News Briefs - May 16, 2019
Concept drawings for a new Courtyard Marriott on Fairchild Street were approved by the City of Charleston Design Review Board on May 6. The building’s proposed site is adjacent to Starbucks and Blackbaud’s headquarters. The board asked for the applicant, architect Bill Marshall, to provide a perspective image from the adjacent highest point on I-526. Reg Poteat, whose LinkedIn profile identifies him as the owner of several Marriott properties in North Carolina, is listed on the DRB agenda as the owner of the property.
ROBERT DANIEL DRIVE APARTMENTS
Woodfield Investments and applicant Seamon Whiteside and Associates sent their construction plan for a new Daniel Island apartment complex to the Technical Review Committee on May 2. The TRC asked the owner and applicant to revise and resubmit the project. This was the first review, and it includes a road extension and an added cul-de-sac to Robert Daniel Drive. The apartment development is planned for 251 units.
DINA SAFETY CAMPAIGN
The Daniel Island Neighborhood Association will promote a campaign to encourage safer streets on the island over the next three months.
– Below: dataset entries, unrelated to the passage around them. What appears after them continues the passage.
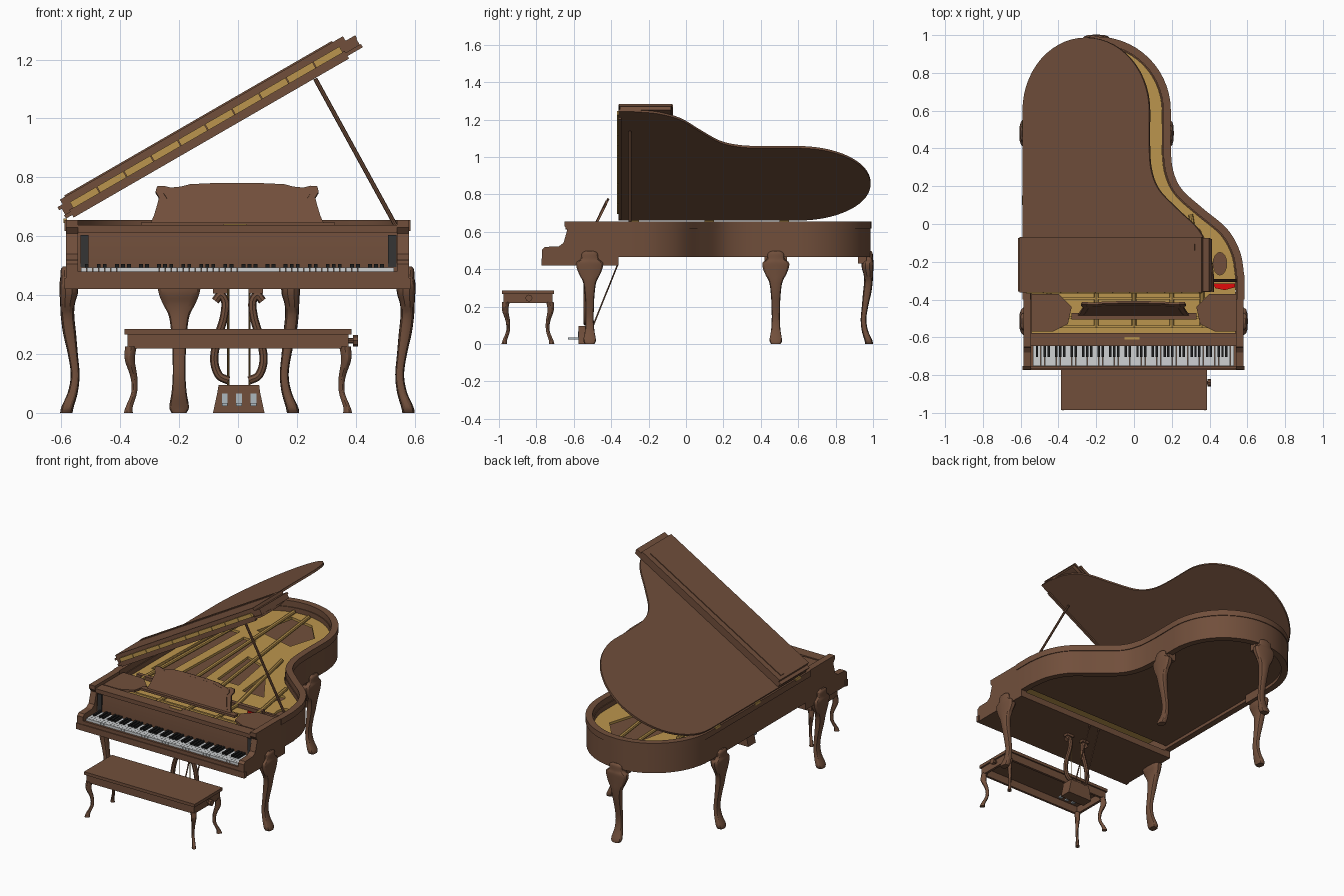
import bpy, bmesh, math
from mathutils import Vector, Matrix

if "Cube" in bpy.data.objects:
    bpy.data.objects.remove(bpy.data.objects["Cube"])

def material(name, rgb):
    m = bpy.data.materials.new(name)
    m.diffuse_color = (*rgb, 1)
    m.use_nodes = True
    m.node_tree.nodes["Principled BSDF"].inputs["Base Color"].default_value = m.diffuse_color
    return m

WOOD = material("brown wood", (0.165, 0.078, 0.044))
GOLD = material("gold plate", (0.5, 0.3, 0.075))
WHITE = material("white keys", (0.62, 0.64, 0.65))
BLACK = material("black keys", (0.012, 0.012, 0.012))
GREY = material("dark grey", (0.035, 0.035, 0.035))
RED = material("red felt", (0.75, 0.003, 0.003))
SILVER = material("silver pedals", (0.42, 0.48, 0.52))

def finish(name, bm, mat):
    bmesh.ops.recalc_face_normals(bm, faces=bm.faces)
    me = bpy.data.meshes.new(name)
    bm.to_mesh(me)
    bm.free()
    me.materials.append(mat)
    ob = bpy.data.objects.new(name, me)
    bpy.context.collection.objects.link(ob)
    return ob

def boxes(name, items, mat):
    """Each item is x0, x1, y0, y1, z0, z1."""
    bm = bmesh.new()
    for x0, x1, y0, y1, z0, z1 in items:
        m = Matrix.Translation(((x0+x1)/2, (y0+y1)/2, (z0+z1)/2)) @ Matrix.Diagonal((x1-x0, y1-y0, z1-z0, 1))
        bmesh.ops.create_cube(bm, size=1, matrix=m)
    return finish(name, bm, mat)

def prism(name, pts, lo, hi, axis, mat):
    """Extrude a 2D profile along one axis."""
    place = {'x': lambda a, b, h: (h, a, b), 'y': lambda a, b, h: (a, h, b), 'z': lambda a, b, h: (a, b, h)}[axis]
    bm = bmesh.new()
    rings = [[bm.verts.new(place(a, b, h)) for a, b in pts] for h in (lo, hi)]
    for r in rings:
        bm.faces.new(r)
    n = len(pts)
    for i in range(n):
        j = (i+1) % n
        bm.faces.new((rings[0][i], rings[0][j], rings[1][j], rings[1][i]))
    return finish(name, bm, mat)

def catmull(pts, n):
    p = [Vector(q) for q in pts]
    p = [2*p[0]-p[1]] + p + [2*p[-1]-p[-2]]
    out = []
    for i in range(1, len(p)-2):
        a, b, c, d = p[i-1:i+3]
        for k in range(n):
            t = k/n
            out.append(0.5*(2*b + (c-a)*t + (2*a-5*b+4*c-d)*t*t + (3*b-a-3*c+d)*t**3))
    return out + [p[-2]]

def from_curve(name, cu, mat):
    ob = bpy.data.objects.new(name, cu)
    bpy.context.collection.objects.link(ob)
    me = bpy.data.meshes.new_from_object(ob.evaluated_get(bpy.context.evaluated_depsgraph_get()))
    bpy.data.objects.remove(ob)
    me.materials.clear()
    me.materials.append(mat)
    ob = bpy.data.objects.new(name, me)
    bpy.context.collection.objects.link(ob)
    return ob

def spline(cu, pts, cyclic):
    s = cu.splines.new('POLY')
    s.points.add(len(pts)-1)
    for q, p in zip(s.points, pts):
        q.co = (*p, 0, 1) if len(p) == 2 else (*p, 1)
    s.use_cyclic_u = cyclic

def tube(name, pts, r, mat):
    cu = bpy.data.curves.new(name, 'CURVE')
    cu.dimensions = '3D'
    cu.bevel_depth, cu.bevel_resolution, cu.use_fill_caps = r, 2, True
    spline(cu, pts, False)
    return from_curve(name, cu, mat)

def outline(off, yf):
    """Piano plan shape from right front round the tail to left front, inset by off."""
    side = [(.58, -.28), (.557, -.15), (.49, -.03), (.36, .08), (.25, .18), (.203, .28), (.19, .4), (.19, .59)]
    pts = [Vector((.58, yf))] + catmull(side, 5)
    pts += [Vector((-.197+.387*math.cos(a), .6+.387*math.sin(a))) for a in (math.pi*i/28 for i in range(29))]
    pts.append(Vector((-.584, yf)))
    out = []
    for i, p in enumerate(pts):
        d = (pts[min(i+1, len(pts)-1)] - pts[max(i-1, 0)]).normalized()
        if i in (0, len(pts)-1):
            d = Vector((0, 1 if i == 0 else -1))
        out.append(p + off*Vector((-d.y, d.x)))
    return out

def leg(name, loc, angle, sections):
    """Cabriole leg: sections are z, outer, inner, half width; +x points outward."""
    bm = bmesh.new()
    rings = []
    n = 14
    for z, o, i, w in catmull(sections, 4):
        ring = []
        for k in range(n):
            c, s = math.cos(2*math.pi*k/n), math.sin(2*math.pi*k/n)
            sq = lambda v: math.copysign(abs(v)**0.7, v)
            ring.append(bm.verts.new(((o+i)/2 + (o-i)/2*sq(c), w*sq(s), z)))
        rings.append(ring)
    for a, b in zip(rings, rings[1:]):
        for k in range(n):
            bm.faces.new((a[k], a[(k+1) % n], b[(k+1) % n], b[k]))
    bm.faces.new(rings[0])
    bm.faces.new(rings[-1])
    bm.transform(Matrix.Translation((*loc, 0)) @ Matrix.Rotation(angle, 4, 'Z'))
    return finish(name, bm, WOOD)

# Case: curved rim, top moulding, soundboard
prism("rim", outline(0, -.4) + outline(.04, -.4)[::-1], .465, .617, 'z', WOOD)
prism("rim_moulding", outline(-.005, -.4) + outline(.035, -.4)[::-1], .617, .655, 'z', WOOD)
prism("soundboard", outline(.038, -.35), .485, .55, 'z', WOOD)
cheek = [(-.77, .42), (-.77, .505), (-.755, .519), (-.68, .522), (-.655, .54), (-.635, .61), (-.65, .63),
         (-.65, .655), (-.4, .655), (-.4, .465), (-.36, .465), (-.36, .42)]
prism("right_cheek", cheek, .54, .58, 'x', WOOD)
prism("left_cheek", cheek, -.584, -.544, 'x', WOOD)
boxes("keybed", [(-.544, .54, -.765, -.36, .42, .46), (-.59, .586, -.773, -.753, .42, .458),
                 (-.544, .54, -.768, -.755, .458, .48)], WOOD)

# Gold plate with openings, and raised struts
cu = bpy.data.curves.new("plate", 'CURVE')
cu.dimensions, cu.fill_mode, cu.extrude = '2D', 'BOTH', .008
spline(cu, outline(.042, -.58), True)
for hole in ([(-.5, -.15), (-.39, -.15), (-.37, .55), (-.48, .55)], [(-.33, -.1), (-.17, -.1), (-.22, .5), (-.31, .5)],
             [(-.3, .62), (-.02, .55), (.03, .72), (-.08, .85), (-.24, .88)],
             [(-.11, -.05), (.04, -.05), (-.01, .25), (-.14, .3)], [(.1, -.1), (.25, -.1), (.12, .1), (.07, .25)]):
    spline(cu, hole, True)
for cx, cy, rx, ry in ((.455, -.21, .036, .06), (.33, -.06, .03, .04)):
    spline(cu, [(cx+rx*math.cos(a*math.pi/8), cy+ry*math.sin(a*math.pi/8)) for a in range(16)], True)
plate = from_curve("gold_plate", cu, GOLD)
plate.location.z = .58
for x0, x1, y1 in ((-.45, -.42, .68), (-.2, -.26, .93), (.0, -.15, .92), (.2, .06, .35), (.36, .3, .05)):
    tube("plate_strut", [(x0, -.55, .597), (x0, -.3, .6), (x1, y1, .597)], .012, GOLD)
boxes("pin_rails", [(-.5, .5, y, y+.012, .587, .604) for y in (-.55, -.5, -.4)], GOLD)
boxes("damper_rail", [(-.5, .38, -.3, -.275, .587, .61), (.4, .54, -.306, -.29, .587, .61)], WOOD)
prism("red_felt", [(.42, -.315), (.535, -.315), (.535, -.335), (.48, -.35), (.43, -.34)], .588, .604, 'z', RED)
boxes("red_strip", [(.3, .38, -.335, -.325, .588, .602)], RED)

# Keyboard
w, x0 = 1.064/52, -.534
boxes("white_keys", [(x0+i*w+.0006, x0+(i+1)*w-.0006, -.752, -.625, .462, .494) for i in range(52)], WHITE)
boxes("black_keys", [(x0+(i+1)*w-.0064, x0+(i+1)*w+.0064, -.703, -.625, .49, .506)
                     for i in range(51) if i % 7 in (0, 2, 3, 5, 6)], BLACK)
prism("fallboard", [(-.632, .495), (-.622, .612), (-.59, .612), (-.59, .462), (-.628, .462)], -.544, .54, 'x', WOOD)
boxes("fallboard_ends", [(-.535, -.508, -.636, -.62, .495, .604), (.51, .539, -.636, -.62, .495, .604)], GREY)
boxes("front_rail", [(-.544, .54, -.645, -.578, .612, .638)], WOOD)
boxes("rail_plate", [(-.05, .03, -.612, -.597, .637, .641)], GOLD)

# Music desk: side shelves, base rail, shaped board and raised panel
for s in (-1, 1):
    prism("desk_shelf", [(s*.543, -.57), (s*.43, -.57), (s*.35, -.53), (s*.33, -.44), (s*.4, -.37), (s*.543, -.37)],
          .622, .636, 'z', WOOD)
boxes("desk_base", [(-.33, .33, -.505, -.47, .632, .646)], WOOD)
half = [(.295, 0), (.283, .03), (.272, .07), (.265, .1), (.277, .122), (.272, .142), (.25, .144), (.225, .137),
        (.19, .141), (.16, .15), (.08, .154)]
def desk(name, k, lo, hi):
    right = [(x*k, .076+(z-.076)*(1-(1-k)*1.8)) for x, z in half]
    ob = prism(name, right + [(-x, z) for x, z in right[::-1]], lo, hi, 'y', WOOD)
    ob.location, ob.rotation_euler = (-.003, -.487, .642), (math.radians(-26), 0, 0)
desk("music_desk", 1, 0, .012)
desk("music_desk_panel", .9, -.003, 0)

# Open lid with folded front flap, tilted about the left edge
def tilt(ob):
    ob.data.transform(Matrix.Translation((.584, 0, 0)))
    ob.location, ob.rotation_euler = (-.584, 0, .66), (0, math.radians(-30), 0)
tilt(prism("lid", outline(0, -.36), 0, .013, 'z', WOOD))
tilt(boxes("lid_front_edge", [(-.56, .52, -.36, -.345, -.01, .02)], WOOD))
tilt(boxes("lid_flap", [(-.57, .54, -.362, -.07, .048, .066), (-.59, .578, -.357, -.075, .036, .048),
                        (-.55, .5, -.14, -.105, .066, .071)], WOOD))
tilt(boxes("flap_spacer", [(-.58, .575, -.352, -.08, .012, .037)], WOOD))
tilt(boxes("lid_long_hinge", [(-.545+i*.106, -.442+i*.106, -.369, -.352, .018, .042) for i in range(10)], GOLD))
boxes("side_hinges", [(-.592, -.58, y, y+.05, .645, .66) for y in (-.3, .1, .5)], GOLD)

# Lid prop
tube("lid_prop", [(.55, -.3, .61), (.262, -.3, 1.135)], .0075, WOOD)

# Piano legs
shape = [(0, 0, -.042, .026), (.02, -.004, -.046, .034), (.07, -.026, -.06, .026), (.13, -.036, -.066, .022),
         (.2, -.026, -.06, .023), (.27, -.01, -.054, .027), (.33, -.002, -.048, .036), (.37, .0, -.05, .056),
         (.405, .002, -.06, .07), (.435, .003, -.06, .072), (.455, .0, -.05, .048), (.485, -.002, -.04, .042),
         (.498, -.01, -.03, .02)]
for name, loc, a in (("front_right_leg", (.6, -.515), 0), ("front_left_leg", (-.604, -.515), 180),
                     ("middle_right_leg", (.208, .48), 0), ("middle_left_leg", (-.604, .48), 180),
                     ("tail_leg", (-.2, 1.0), 90)):
    leg(name, loc, math.radians(a), shape)
boxes("leg_blocks", [(.13, .18, .42, .54, .43, .49), (-.575, -.52, .42, .54, .43, .49), (-.26, -.14, .92, .965, .43, .49)], WOOD)

# Pedal lyre
prism("pedal_box", [(-.085, 0), (.09, 0), (.075, .07), (.072, .095), (-.066, .095), (-.07, .07)], -.575, -.5, 'y', WOOD)
arm = [(.035, .11), (.068, .128), (.084, .18), (.073, .25), (.052, .32), (.046, .375), (.062, .4), (.08, .38)]
for s in (-1, 1):
    tube("lyre_arm", [(s*p.x+.003, -.535, p.y) for p in catmull(arm, 5)], .014, WOOD)
    tube("pedal_rod", [(s*.036+.003, -.535, .09), (s*.036+.003, -.535, .43)], .002, GOLD)
    tube("lyre_brace", [(s*.036+.003, -.5, .09), (s*.036+.003, -.365, .425)], .004, WOOD)
    boxes("lyre_cap", [(s*.06-.025, s*.06+.025, -.55, -.52, .405, .421)], WOOD)
boxes("pedals", [(x-.01, x+.01, -.63, -.57, .024, .034) for x in (-.045, .004, .053)], SILVER)
boxes("pedal_plates", [(x-.01, x+.01, -.578, -.574, .034, .066) for x in (-.045, .004, .053)], SILVER)

# Bench: top, open apron, legs, side knob
boxes("bench_top", [(-.386, .386, -.984, -.706, .266, .285)], WOOD)
boxes("bench_apron", [(-.376, .376, -.975, -.96, .218, .266), (-.376, .376, -.73, -.715, .218, .266),
                      (-.376, -.36, -.96, -.73, .218, .266), (.36, .376, -.96, -.73, .218, .266)], WOOD)
bshape = [(0, .008, -.024, .012), (.02, .0, -.024, .01), (.07, -.026, -.046, .008), (.12, -.024, -.046, .01),
          (.18, .002, -.032, .014), (.225, -.002, -.038, .018)]
for sx in (-1, 1):
    for sy in (-1, 1):
        leg("bench_leg", (sx*.378, -.845+sy*.132), math.atan2(sy, sx), bshape)
tube("bench_knob_stem", [(.37, -.84, .245), (.392, -.84, .245)], .009, WOOD)
tube("bench_knob", [(.39, -.84, .245), (.408, -.84, .245)], .019, WOOD)

# Smooth curved surfaces, keep edges crisp
for ob in bpy.context.scene.objects:
    ob.select_set(True)
    bpy.context.view_layer.objects.active = ob
bpy.ops.object.shade_smooth_by_angle(angle=math.radians(30))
According to DINA President Marie Delcioppo, the initiative will educate residents on general rules of the road, such as proper street parking, child safety seats, locking car doors, and pedestrian rules. “Every Wednesday, we’ll post a social media image that will have that week’s tip and a blurb about it,” said Delcioppo. “We’ll post questions in it so we can start to engage a conversation.” The campaign will begin on May 15.
MYSTERIOUS GREEN PELLETS FOUND ON ISLAND
Residents reported that green pellets have been found around the island in parks, back yards, and streets. The small granular substance is smooth and about the size of a large pebble. The Daniel Island Property Owners’ Association has not identified the substance or the source of its dispersal, but is advising anyone with a pet or child who has ingested a pellet to seek medical attention immediately. At the May 7 Daniel Island Neighborhood Association meeting, Lieutenant James Byrne of the Charleston Police Department said that the most similar substance he could find to the green grains is rat poison, but he said that no final verdict has been reached as to what it actually is.